I do love the collaborative comic. There aren’t too many of them, what with so many people scrambling just to put out their own comics on any semblance of a schedule, but they’re pretty much always a ton of fun. This is a collection of stories that are written by Jason (except for the story that was written by Brian John Mitchell and illustrated by Jason) and drawn by the people that you’ll see listed in the “tags” section, or I’ll get to them as I continue rambling on about the book. Pretty much all of them have other comics listed on this site if you get curious about them, and they’re all very much worth you getting curious about if you’ve never heard of them. Things start off with a story illustrated by Kurt Dinse about a gigantic bully from grade school who would steal bits of food off all the trays of kids who didn’t eat quickly and how that affected him in later life. Well, it’s told by a very old man, so I’m guessing maybe some of these aren’t literally true. That part was a little vague in the introduction. Hey, as long as the story is entertaining, who cares, right? Next up is the story of a house party (illustrated by Jason Martin) where the bands show up and the author steps in to play a little guitar. PB Kain is next with the shame of depositing large chunks of money to the bank on a regular basis and how he’s sure that the tellers think he’s a drug dealer (when he actually works at a comic store). Chris Hoium has a story about a brief conversation of the worst things that people had done to their grandma, Carrie McNinch illustrates a piece on the dangers of having too much store credit at a tattoo parlor, Joe Grunenwald remembers a friendly neighbor who would show projected cartoons when he was a kid, and Eric Shonborn shows what happens when pranks involving a label maker go horribly wrong. There’s also the piece illustrated by Jason Young and written by Brian John Mitchell, dealing with an implausible vomit configuration that I couldn’t help but sample below. It’s a pile of fun, in other words, and if you’re a comic artist/writer out there who would like to do something like this yourself, Jason does mention in the introduction that literally every person he asked to be in this said “yes,” so maybe your hypothetical project wouldn’t be as hard to get off the ground as you may think. $3

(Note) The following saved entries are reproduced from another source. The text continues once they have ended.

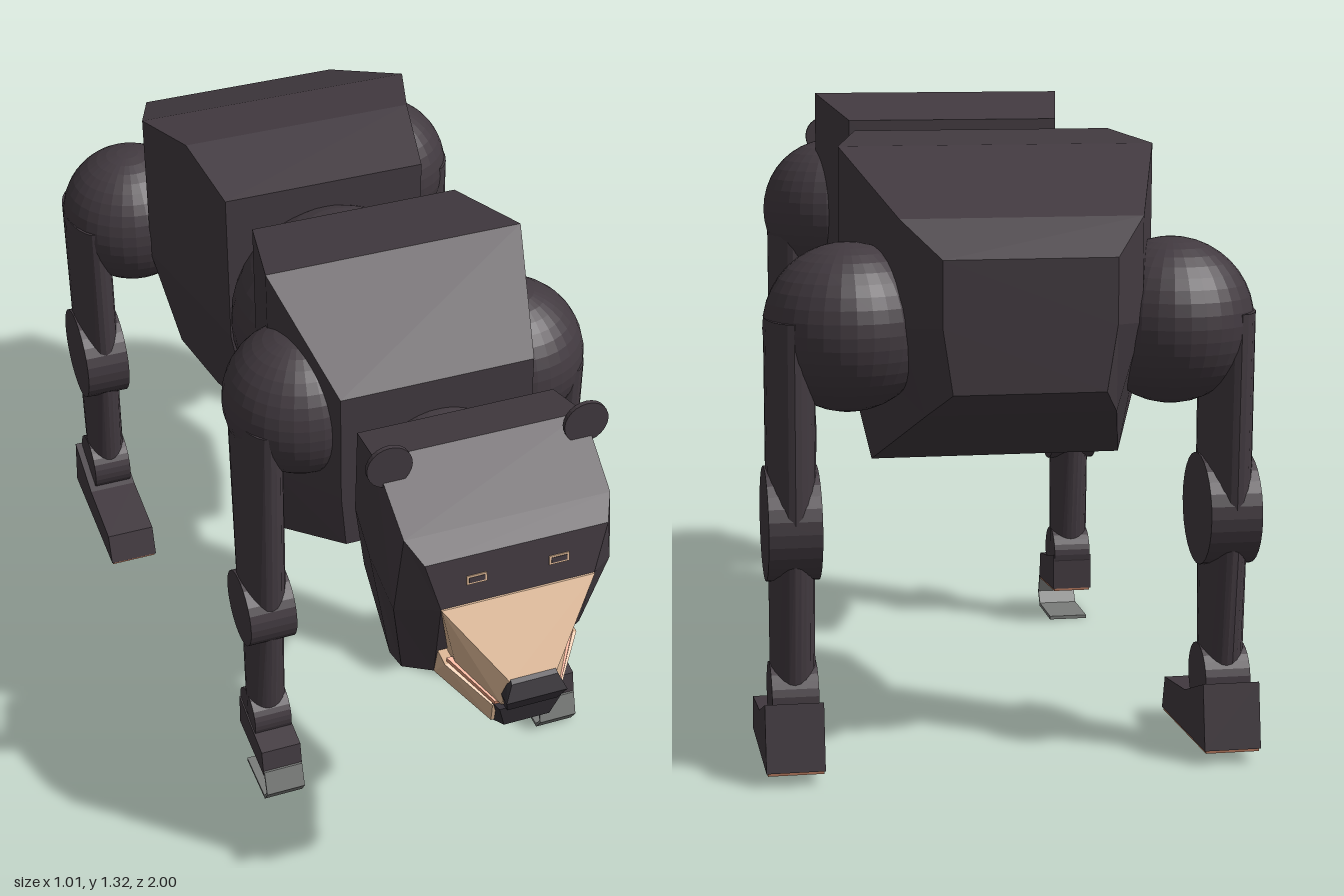
import * as THREE from 'three';

const mat = (name, color, extra = {}) => {
  const m = new THREE.MeshStandardMaterial({ color, ...extra });
  m.name = name;
  return m;
};

export function createModel() {
  const root = new THREE.Group();
  root.name = 'bear';
  const fur = mat('fur', 0x423a40, { flatShading: true });
  const tan = mat('tan', 0xdeb896, { flatShading: true });
  const nose = mat('nose', 0x363238, { flatShading: true });
  const pink = mat('mouth', 0xe69878, { side: THREE.DoubleSide });
  const sole = mat('sole', 0xb0765c, { flatShading: true });
  const claw = mat('claw', 0x7a7c7a, { side: THREE.DoubleSide });
  const mark = mat('chestMark', 0xdeb896, { side: THREE.DoubleSide });

  const add = (name, geo, material, x = 0, y = 0, z = 0, parent = root) => {
    const m = new THREE.Mesh(geo, material);
    m.name = name;
    m.position.set(x, y, z);
    parent.add(m);
    return m;
  };

  // Loft of mirrored rings, back to front; each ring lists its +x half from top to bottom
  const loft = (rings) => {
    const pos = [];
    const n = rings[0].length;
    const full = rings.map((r) => [...r, ...r.map(([x, y, z]) => [-x, y, z]).reverse()]);
    const quad = (a, b, c, d) => pos.push(...a, ...b, ...c, ...a, ...c, ...d);
    for (let k = 0; k < full.length - 1; k++) {
      const a = full[k], b = full[k + 1];
      for (let i = 0; i < 2 * n; i++) {
        const j = (i + 1) % (2 * n);
        quad(b[i], b[j], a[j], a[i]);
      }
    }
    const back = full[0], front = full[full.length - 1];
    for (let i = 0; i < n - 1; i++) {
      const l = 2 * n - 1 - i;
      quad(front[i], front[l], front[l - 1], front[i + 1]);
      quad(back[i], back[i + 1], back[l - 1], back[l]);
    }
    const g = new THREE.BufferGeometry();
    g.setAttribute('position', new THREE.Float32BufferAttribute(pos, 3));
    g.computeVertexNormals();
    return g;
  };

  // Body section: half width, top, waist and bottom heights, bottom half width
  const section = (z, w, top, mid, bot, wb) => [[w, top, z], [w, mid, z], [wb, bot, z]];

  // Side profile [z, y] pulled through a width centred on x = 0
  const prism = (pts, width) => {
    const s = new THREE.Shape(pts.map(([z, y]) => new THREE.Vector2(z, y)));
    const g = new THREE.ExtrudeGeometry(s, { depth: width, bevelEnabled: false });
    return g.rotateY(-Math.PI / 2).translate(width / 2, 0, 0);
  };

  // Limb of constant width in x whose depth tapers; ends are [y, zCentre, zRadius]
  const limb = ([y0, z0, r0], [y1, z1, r1], rx) => {
    const g = new THREE.CylinderGeometry(1, 1, 1, 24);
    const p = g.attributes.position;
    for (let i = 0; i < p.count; i++) {
      const t = 0.5 - p.getY(i);
      p.setXYZ(i, p.getX(i) * rx, y0 + (y1 - y0) * t,
        z0 + (z1 - z0) * t + p.getZ(i) * (r0 + (r1 - r0) * t));
    }
    g.computeVertexNormals();
    return g;
  };
  const disc = (r, w) => new THREE.CylinderGeometry(r, r, w, 28).rotateZ(Math.PI / 2);
  const ball = (r) => new THREE.SphereGeometry(r, 32, 20);

  // Trunk
  add('hips', loft([
    section(-1.0, 0.17, 1.06, 0.93, 0.80, 0.15),
    section(-0.91, 0.24, 1.13, 0.92, 0.745, 0.19),
    section(-0.625, 0.325, 1.25, 0.88, 0.607, 0.26),
    section(-0.45, 0.27, 1.27, 0.85, 0.583, 0.22),
    section(-0.265, 0.236, 1.22, 0.85, 0.63, 0.2),
  ]), fur);
  add('belly', ball(0.257), fur, 0, 0.927, -0.15);
  add('chest', loft([
    section(-0.065, 0.236, 1.268, 0.85, 0.67, 0.225),
    section(0.185, 0.287, 1.318, 0.8, 0.63, 0.265),
    section(0.443, 0.215, 1.155, 0.9, 0.77, 0.205),
  ]), fur);
  add('neck', ball(0.15), fur, 0, 0.93, 0.455);

  // Pale crescent lying on the sloping underside of the chest
  const v = new THREE.Shape([[-0.205, 0.683], [0, 0.633], [0.205, 0.683], [0.14, 0.689], [0, 0.655], [-0.14, 0.689]]
    .map(([x, y]) => new THREE.Vector2(x, y)));
  const vGeo = new THREE.ShapeGeometry(v);
  const vp = vGeo.attributes.position;
  for (let i = 0; i < vp.count; i++) {
    const y = vp.getY(i);
    vp.setXYZ(i, vp.getX(i), y - 0.005, 0.185 + ((y - 0.63) * 0.258) / 0.14);
  }
  vGeo.computeVertexNormals();
  add('chestMark', vGeo, mark);

  // Head
  add('head', loft([
    [[0.215, 1.145, 0.542], [0.22, 0.95, 0.542], [0.2, 0.79, 0.542]],
    [[0.225, 1.175, 0.67], [0.236, 0.93, 0.67], [0.21, 0.70, 0.722]],
    [[0.22, 1.083, 0.82], [0.236, 0.9, 0.81], [0.2, 0.695, 0.765]],
    [[0.195, 1.05, 0.87], [0.165, 0.94, 0.885], [0.14, 0.69, 0.795]],
  ]), fur);
  add('muzzle', loft([
    [[0.165, 0.941, 0.885], [0.125, 0.77, 0.83]],
    [[0.165, 0.94, 0.888], [0.125, 0.775, 0.87]],
    [[0.05, 0.79, 0.978], [0.062, 0.722, 0.965]],
  ]), tan);
  add('nose', loft([
    [[0.048, 0.805, 0.955], [0.062, 0.75, 0.95], [0.055, 0.715, 0.95]],
    [[0.05, 0.79, 0.985], [0.066, 0.755, 1.0], [0.055, 0.717, 0.98]],
  ]), nose);
  add('jaw', loft([
    [[0.145, 0.775, 0.81], [0.14, 0.69, 0.785]],
    [[0.145, 0.77, 0.865], [0.14, 0.69, 0.797]],
    [[0.075, 0.712, 0.952], [0.072, 0.659, 0.94]],
  ]), tan);
  add('lowerLip', loft([
    [[0.077, 0.715, 0.94], [0.074, 0.657, 0.928]],
    [[0.068, 0.716, 0.972], [0.05, 0.654, 0.957]],
  ]), nose);
  add('mouth', loft([
    [[0.14, 0.783, 0.86], [0.14, 0.774, 0.86]],
    [[0.072, 0.725, 0.955], [0.072, 0.715, 0.953]],
  ]), pink);

  for (const s of [1, -1]) {
    const side = s > 0 ? 'left' : 'right';

    // Ear discs and eyes
    add(side + 'Ear', new THREE.CylinderGeometry(0.048, 0.048, 0.01, 24).rotateX(Math.PI / 2), fur, s * 0.21, 1.183, 0.71);
    const eye = new THREE.Group();
    eye.name = side + 'Eye';
    eye.position.set(s * 0.088, 0.995, 0.878);
    eye.rotation.x = -0.135;
    add('eyeRim', new THREE.BoxGeometry(0.043, 0.02, 0.004), tan, 0, 0, 0, eye);
    add('eyeball', new THREE.BoxGeometry(0.034, 0.012, 0.004), fur, 0, 0, 0.001, eye);
    root.add(eye);

    // Front leg
    const front = new THREE.Group();
    front.name = side + 'FrontLeg';
    front.position.x = s * 0.345;
    root.add(front);
    add('shoulder', ball(0.166), fur, -s * 0.105, 1.04, 0.25, front);
    add('upperLeg', limb([1.04, 0.262, 0.113], [0.5, 0.267, 0.08], 0.051), fur, 0, 0, 0, front);
    add('knee', disc(0.088, 0.108), fur, 0, 0.5, 0.27, front);
    add('lowerLeg', limb([0.5, 0.27, 0.073], [0.17, 0.27, 0.04], 0.045), fur, 0, 0, 0, front);
    add('ankle', disc(0.058, 0.088), fur, 0, 0.175, 0.27, front);
    add('foot', prism([[0.212, 0.09], [0.39, 0.078], [0.38, 0.142], [0.3, 0.155], [0.215, 0.175]], 0.094), fur, 0, 0, 0, front);
    add('sole', prism([[0.214, 0.084], [0.388, 0.072], [0.388, 0.079], [0.214, 0.091]], 0.088), sole, 0, 0, 0, front);
    add('claws', prism([[0.387, 0.09], [0.404, 0.035], [0.385, 0.008], [0.255, 0.008], [0.255, 0],
      [0.388, 0], [0.41, 0.033], [0.393, 0.09]], 0.092), claw, 0, 0, 0, front);

    // Hind leg
    const hind = new THREE.Group();
    hind.name = side + 'HindLeg';
    hind.position.x = s * 0.443;
    root.add(hind);
    add('thigh', ball(0.168), fur, -s * 0.116, 0.907, -0.787, hind);
    add('upperLeg', limb([0.93, -0.79, 0.118], [0.52, -0.79, 0.108], 0.05), fur, 0, 0, 0, hind);
    add('knee', disc(0.115, 0.106), fur, 0, 0.515, -0.785, hind);
    add('lowerLeg', limb([0.5, -0.787, 0.095], [0.16, -0.787, 0.055], 0.046), fur, 0, 0, 0, hind);
    add('ankle', disc(0.07, 0.094), fur, 0, 0.16, -0.787, hind);
    add('foot', prism([[-0.888, 0.03], [-0.532, 0.014], [-0.552, 0.088], [-0.72, 0.11], [-0.865, 0.165]], 0.118), fur, s * 0.004, 0, 0, hind);
    add('sole', prism([[-0.885, 0.024], [-0.535, 0.008], [-0.535, 0.015], [-0.885, 0.031]], 0.112), sole, s * 0.004, 0, 0, hind);
  }
  return root;
}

Grunenwald, Joe – Post-Script



This comic does not get off to a promising start.  I love that cover, but “buyer beware” indeed, as it’s from Jason Young (of Veggie Dog Saturn fame).  The first page of the comic, the first thing that anybody standing at a comic store or at a table at a convention is going to see, is a flat image of a villain and hero getting ready for some kind of battle.  No background, the movement lines on the hero looked more like smudges than anything else, and the costumes of both of these two are simple as can be.  Nothing to catch the eye, that’s what I’m trying to say.  Luckily for Joe I’m one of those people who just tries to get a variety of comics at cons more than anything else, and luckily for me the comic gets a lot better after that first page.  This is ostensibly a comic of a typical action scene, one in which the villain uses a few underhanded tricks, tries to hurt a few innocents and ends up safely back in jail by the end of the comic.  What makes it unique is that the fight itself is silent and the text we see throughout is a heartfelt letter from the mother of the villain trying to figure out what went wrong with him over the years and whether or not it was her fault.  It’s a haunting piece, made all the more impressive because it’s told over such a ridiculously stereotypical fight scene.  Every one of those villains (assuming they were real, but in this case let’s just go with the actual villains in the world) had a mother and the vast majority of them tried to do the right thing by them, but some people are bound to turn out bad.  Like I said, the art is a bit rough, but it gets better as the comic goes on, and it’s a unique enough idea that it’s worth taking a look.  No website, but Joe does have an e-mail if you’d like to drop him a line.  Do people still say that,  “drop them a line”?  If not, they should.  That and “new-fangled”, that’s also a good one.  Can you tell it’s a weekend?  I’m stopping now.  No price, but a buck or two should do the trick…